Aside from that, the European Central Bank will likely be in focus. To put it lightly, the idea of a banking union has been something of a hot button issue in the EU for the past couple of months. European authorities have grappled with the paradox of needing to wind down illiquid banks without having a formal mechanism to do so. Draghi and the ECB have previously championed the formation of a banking union, which would possess the means and authority to handle the thankless task, but the idea has received opposition from Germany.
2) Italian Industrial Production Remains Weak: Italian industrial output (excluding construction) declined 0.8 percent on the month in March, much worse than the 0.1 percent decline expected by economists. On the year, production is down 5.2 percent, and has remained mired in negative territory since 2011. What’s more, February’s downturn was revised down from a contraction of 0.8 percent to 0.9 percent.
Consumer goods experienced the largest decline at -2.7 percent, while intermediate goods declined 1.8 percent. Energy output increased 2.2 percent, but only did little to offset the overall effect.
3) Do These Corrections Validate Harvard Austerity Findings? Earlier in April news broke that two Harvard University economists, Carmen M. Reinhart and Kenneth Rogoff, published findings on the impact of government debt mired with Excel errors. UMass academics did their own study, and found that the data published by Reinhart and Rogoff contained excel faults which omitted certain countries from their findings.

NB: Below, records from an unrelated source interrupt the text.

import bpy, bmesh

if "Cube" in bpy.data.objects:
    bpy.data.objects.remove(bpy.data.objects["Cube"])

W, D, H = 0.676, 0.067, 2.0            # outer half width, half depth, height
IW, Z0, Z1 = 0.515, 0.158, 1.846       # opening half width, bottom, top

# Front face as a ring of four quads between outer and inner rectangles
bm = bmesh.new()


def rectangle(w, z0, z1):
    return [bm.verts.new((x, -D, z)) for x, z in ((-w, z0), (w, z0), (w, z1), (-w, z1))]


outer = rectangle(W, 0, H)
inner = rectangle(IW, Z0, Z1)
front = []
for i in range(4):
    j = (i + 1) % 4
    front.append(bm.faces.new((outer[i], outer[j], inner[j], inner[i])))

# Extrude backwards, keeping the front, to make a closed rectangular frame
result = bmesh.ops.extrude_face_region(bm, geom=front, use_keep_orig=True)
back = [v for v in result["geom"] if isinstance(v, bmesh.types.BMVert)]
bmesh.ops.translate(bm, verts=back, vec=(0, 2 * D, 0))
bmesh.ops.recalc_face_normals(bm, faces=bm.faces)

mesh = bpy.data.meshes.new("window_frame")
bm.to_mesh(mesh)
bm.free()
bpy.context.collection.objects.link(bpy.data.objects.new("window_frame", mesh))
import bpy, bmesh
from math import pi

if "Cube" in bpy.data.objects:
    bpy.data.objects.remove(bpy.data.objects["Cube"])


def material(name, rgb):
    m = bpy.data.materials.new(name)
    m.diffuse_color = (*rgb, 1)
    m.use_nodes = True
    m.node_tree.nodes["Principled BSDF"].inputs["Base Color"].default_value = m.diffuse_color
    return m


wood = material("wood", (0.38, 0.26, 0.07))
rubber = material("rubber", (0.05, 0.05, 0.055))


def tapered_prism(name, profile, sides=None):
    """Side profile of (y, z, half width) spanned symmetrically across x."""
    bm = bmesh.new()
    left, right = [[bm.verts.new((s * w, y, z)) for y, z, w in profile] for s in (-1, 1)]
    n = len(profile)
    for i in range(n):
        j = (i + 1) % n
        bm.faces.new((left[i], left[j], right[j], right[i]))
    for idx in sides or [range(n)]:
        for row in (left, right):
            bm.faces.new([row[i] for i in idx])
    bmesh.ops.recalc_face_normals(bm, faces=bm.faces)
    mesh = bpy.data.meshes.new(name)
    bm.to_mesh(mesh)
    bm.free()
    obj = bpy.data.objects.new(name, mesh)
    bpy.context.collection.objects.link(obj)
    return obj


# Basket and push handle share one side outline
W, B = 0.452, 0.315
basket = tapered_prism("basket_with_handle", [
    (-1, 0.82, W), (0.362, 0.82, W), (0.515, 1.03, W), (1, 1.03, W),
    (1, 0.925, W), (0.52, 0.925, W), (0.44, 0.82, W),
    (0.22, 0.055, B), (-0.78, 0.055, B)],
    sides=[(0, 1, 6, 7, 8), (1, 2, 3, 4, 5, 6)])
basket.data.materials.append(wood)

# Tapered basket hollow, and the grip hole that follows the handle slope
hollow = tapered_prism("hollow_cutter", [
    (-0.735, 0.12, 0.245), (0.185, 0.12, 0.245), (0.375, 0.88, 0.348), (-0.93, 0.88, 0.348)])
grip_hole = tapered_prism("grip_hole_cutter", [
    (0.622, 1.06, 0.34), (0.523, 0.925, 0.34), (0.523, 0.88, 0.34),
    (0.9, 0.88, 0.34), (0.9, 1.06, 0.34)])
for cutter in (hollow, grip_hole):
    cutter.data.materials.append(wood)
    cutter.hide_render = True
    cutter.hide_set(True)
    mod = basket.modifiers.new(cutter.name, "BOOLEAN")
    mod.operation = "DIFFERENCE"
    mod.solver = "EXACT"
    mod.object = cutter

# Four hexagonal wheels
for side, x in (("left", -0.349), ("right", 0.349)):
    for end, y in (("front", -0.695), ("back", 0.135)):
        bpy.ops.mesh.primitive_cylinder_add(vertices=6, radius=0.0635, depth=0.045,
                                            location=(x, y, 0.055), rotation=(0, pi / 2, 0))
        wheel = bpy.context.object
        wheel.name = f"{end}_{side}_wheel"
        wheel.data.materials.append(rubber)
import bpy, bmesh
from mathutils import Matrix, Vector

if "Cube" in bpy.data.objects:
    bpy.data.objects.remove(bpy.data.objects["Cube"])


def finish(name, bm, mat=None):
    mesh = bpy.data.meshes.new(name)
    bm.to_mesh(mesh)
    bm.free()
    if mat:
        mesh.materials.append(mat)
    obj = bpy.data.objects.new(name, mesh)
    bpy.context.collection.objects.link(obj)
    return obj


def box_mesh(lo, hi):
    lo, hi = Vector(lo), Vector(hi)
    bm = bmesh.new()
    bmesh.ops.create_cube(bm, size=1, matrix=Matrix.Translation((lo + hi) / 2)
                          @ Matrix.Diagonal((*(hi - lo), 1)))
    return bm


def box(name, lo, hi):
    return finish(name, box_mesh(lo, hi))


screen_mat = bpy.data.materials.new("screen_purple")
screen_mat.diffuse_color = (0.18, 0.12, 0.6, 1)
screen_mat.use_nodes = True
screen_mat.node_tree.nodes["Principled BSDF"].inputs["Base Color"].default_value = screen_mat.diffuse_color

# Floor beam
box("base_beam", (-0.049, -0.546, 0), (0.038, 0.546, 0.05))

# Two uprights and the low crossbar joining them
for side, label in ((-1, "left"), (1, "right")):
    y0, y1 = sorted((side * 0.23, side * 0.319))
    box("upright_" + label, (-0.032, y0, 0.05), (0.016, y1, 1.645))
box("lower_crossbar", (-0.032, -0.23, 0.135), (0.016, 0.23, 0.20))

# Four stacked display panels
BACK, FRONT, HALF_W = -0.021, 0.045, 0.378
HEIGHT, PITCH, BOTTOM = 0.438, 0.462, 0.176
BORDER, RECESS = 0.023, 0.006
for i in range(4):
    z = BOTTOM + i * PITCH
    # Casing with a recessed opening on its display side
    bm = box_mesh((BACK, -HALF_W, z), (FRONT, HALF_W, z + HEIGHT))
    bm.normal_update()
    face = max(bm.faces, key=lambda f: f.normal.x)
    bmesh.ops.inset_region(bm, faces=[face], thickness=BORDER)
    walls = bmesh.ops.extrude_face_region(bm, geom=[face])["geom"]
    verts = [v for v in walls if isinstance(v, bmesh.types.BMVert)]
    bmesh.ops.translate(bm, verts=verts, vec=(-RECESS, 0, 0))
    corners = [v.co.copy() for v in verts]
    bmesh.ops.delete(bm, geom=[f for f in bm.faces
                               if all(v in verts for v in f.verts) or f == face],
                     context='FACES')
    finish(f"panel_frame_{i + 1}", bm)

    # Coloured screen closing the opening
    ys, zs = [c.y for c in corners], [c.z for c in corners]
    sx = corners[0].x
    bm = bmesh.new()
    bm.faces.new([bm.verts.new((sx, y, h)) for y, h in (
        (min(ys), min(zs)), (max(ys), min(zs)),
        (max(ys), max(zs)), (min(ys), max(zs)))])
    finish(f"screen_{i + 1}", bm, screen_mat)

The findings of the Harvard economists were used in House Representative Paul Ryan’s (R-Wis.) Path to Prosperity budget proposal, in addition to being widely cited in the debate on austerity.
However, the two have remedied their work, incorporating countries including Spain and New Zealand into their findings as well as correcting Excel coding errors. Moreover, they remain defiant towards doubters, specifically the UMass researchers, claiming that their work ignores key findings pertaining to post World War II growth… (Read more.)